Close-up of diffuse midline glioma tumour cells transforming into healthy cells after treatment with the potential new ASO treatment. Authors: Krainer lab/Cold Spring Harbor Laboratory.
This is a study that offers some hope for patients with diffuse midline gliomas and their families. These are tumours with a very poor prognosis that occur in children, adolescents and young adults. Because of their location they are often inoperable and also respond poorly to treatment with radio or chemotherapy.
It has been known for years that most of these tumours express a point mutation in the gene for one type of histone, H3.3, which causes many other downstream genes to be activated and triggers tumour formation. So far, researchers have devised strategies to curb the consequences of this mutation in the H3.3 gene, some of which are even being tested in clinical trials, but so far none have been approved.
In this study, researchers have tried a more direct approach, using specific oligonucleotides to 'break' the mutant gene and inhibit its tumourigenic function, using so-called 'antisense oligos'. This strategy is to some extent similar to that used to generate covid-19 vaccines, but is based on a DNA sequence instead of RNA, which makes it more stable and with modifications that improve its function and its ability to enter tumour cells. In fact, the authors have used the same type of molecules to cure spinal muscular atrophy, demonstrating that they can reach brain tissue. These molecules have already been approved for use in patients in the US and have started to show good results, not only delaying the disease, but also curing some symptoms.
This is a high-quality study conducted at a prestigious centre. In it, the authors conduct an exhaustive search for the most effective antisense oligosense against the mutation present in childhood gliomas and then demonstrate their effectiveness in tumour cells and in mouse models of the disease.
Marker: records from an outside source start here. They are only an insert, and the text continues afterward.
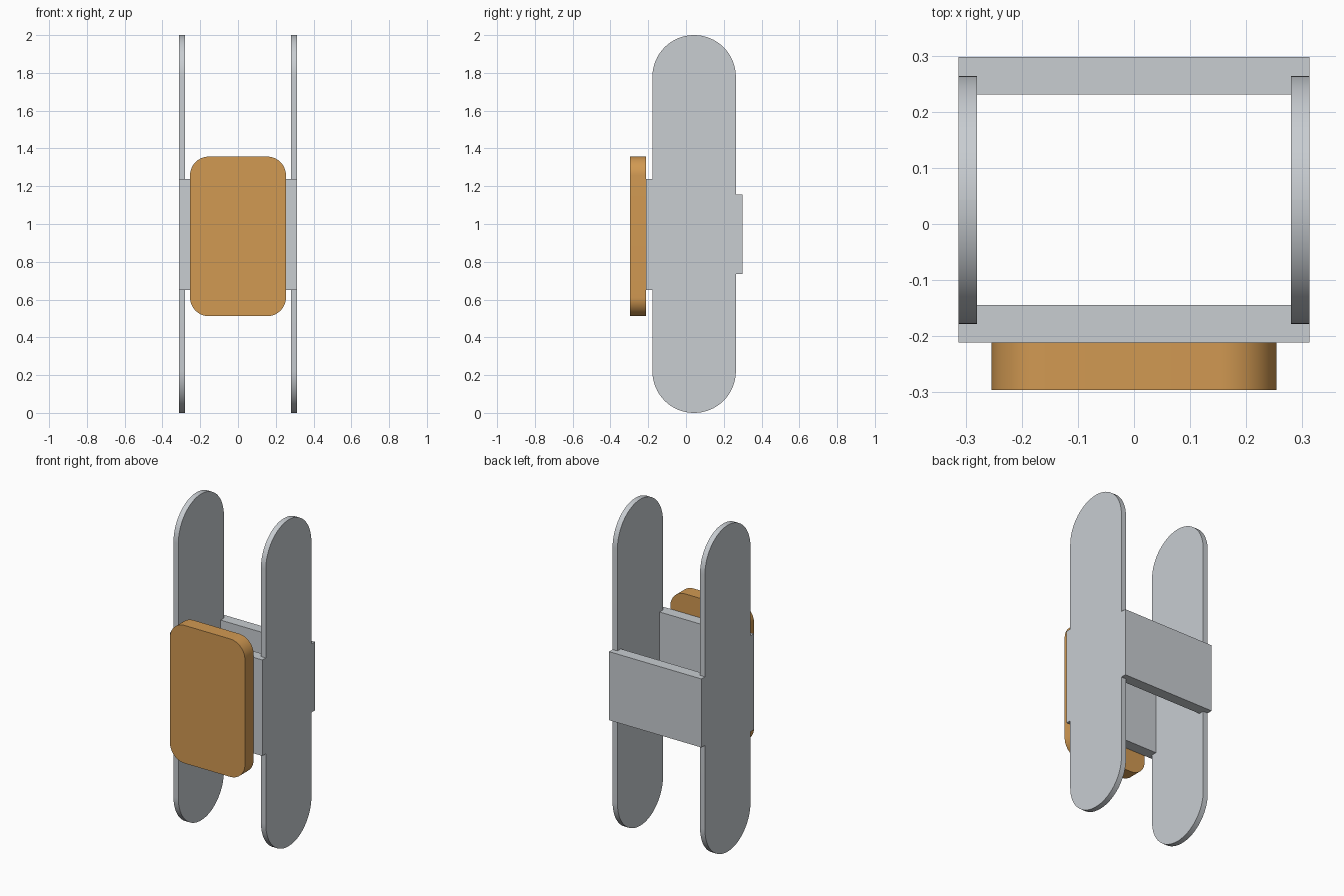
import bpy
import bmesh
from math import cos, sin, pi

cube = bpy.data.objects.get("Cube")
if cube:
    bpy.data.objects.remove(cube, do_unlink=True)


def material(name, rgb):
    mat = bpy.data.materials.new(name)
    mat.use_nodes = True
    color = (*rgb, 1)
    mat.diffuse_color = color
    mat.node_tree.nodes["Principled BSDF"].inputs["Base Color"].default_value = color
    return mat


steel = material("light_steel", (0.58, 0.61, 0.64))
tan = material("tan_leather", (0.64, 0.32, 0.085))


def rounded_rect(u0, u1, v0, v1, radius, steps=16):
    """Outline points of a rectangle with arc corners."""
    points = []
    corners = [(u1, v1), (u0, v1), (u0, v0), (u1, v0)]
    signs = [(-1, -1), (1, -1), (1, 1), (-1, 1)]
    for q, ((u, v), (su, sv)) in enumerate(zip(corners, signs)):
        for i in range(steps + 1):
            a = (q + i / steps) * pi / 2
            points.append((u + su * radius + radius * cos(a),
                           v + sv * radius + radius * sin(a)))
    return points


def extruded(name, start, depth, mat):
    """Extrude an outline of 3D points along a depth vector."""
    bm = bmesh.new()
    face = bm.faces.new([bm.verts.new(p) for p in start])
    result = bmesh.ops.extrude_face_region(bm, geom=[face], use_keep_orig=True)
    moved = [g for g in result["geom"] if isinstance(g, bmesh.types.BMVert)]
    bmesh.ops.translate(bm, verts=moved, vec=depth)
    bmesh.ops.remove_doubles(bm, verts=bm.verts, dist=0.0001)
    bmesh.ops.recalc_face_normals(bm, faces=bm.faces)
    mesh = bpy.data.meshes.new(name)
    bm.to_mesh(mesh)
    bm.free()
    mesh.materials.append(mat)
    obj = bpy.data.objects.new(name, mesh)
    bpy.context.collection.objects.link(obj)
    bpy.ops.object.select_all(action="DESELECT")
    obj.select_set(True)
    bpy.context.view_layer.objects.active = obj
    bpy.ops.object.shade_smooth_by_angle()
    return obj


def box(name, x, y, z, mat):
    bpy.ops.mesh.primitive_cube_add(size=1, location=[sum(r) / 2 for r in (x, y, z)])
    obj = bpy.context.object
    obj.name = name
    obj.scale = [r[1] - r[0] for r in (x, y, z)]
    obj.data.materials.append(mat)


# Round-ended side plates
side = rounded_rect(-0.178, 0.264, 0, 2, 0.2205)
for name, x in (("left_side_plate", 0.28), ("right_side_plate", -0.313)):
    extruded(name, [(x, y, z) for y, z in side], (0.033, 0, 0), steel)

# Cross bars joining the plates
box("front_cross_bar", (-0.313, 0.313), (-0.211, -0.144), (0.65, 1.238), steel)
box("back_cross_bar", (-0.313, 0.313), (0.231, 0.298), (0.735, 1.155), steel)

# Padded front panel
pad = rounded_rect(-0.254, 0.254, 0.512, 1.357, 0.1)
extruded("front_pad", [(x, -0.296, z) for x, z in pad], (0, 0.085, 0), tan)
For the latter, they make a single injection of the molecules directly into the cranial cavity of the mice, causing the tumours to grow more slowly, but without curing the animals. The models used are relevant, although the authors themselves recognise that the study should be extended to more models that show growth more similar to that of patients.
Also, as the authors point out, the use of these molecules will most likely have to be combined with conventional treatments or more novel therapies, such as immunotherapy. They also comment that they are looking for ways to make this strategy even more effective. However, given the limited therapy options available to patients with this type of glioma and the few side effects that these molecules appear to have, it is not out of the question that they could lead to clinical trials in patients in the medium term.
Declares no conflict of interest in this study.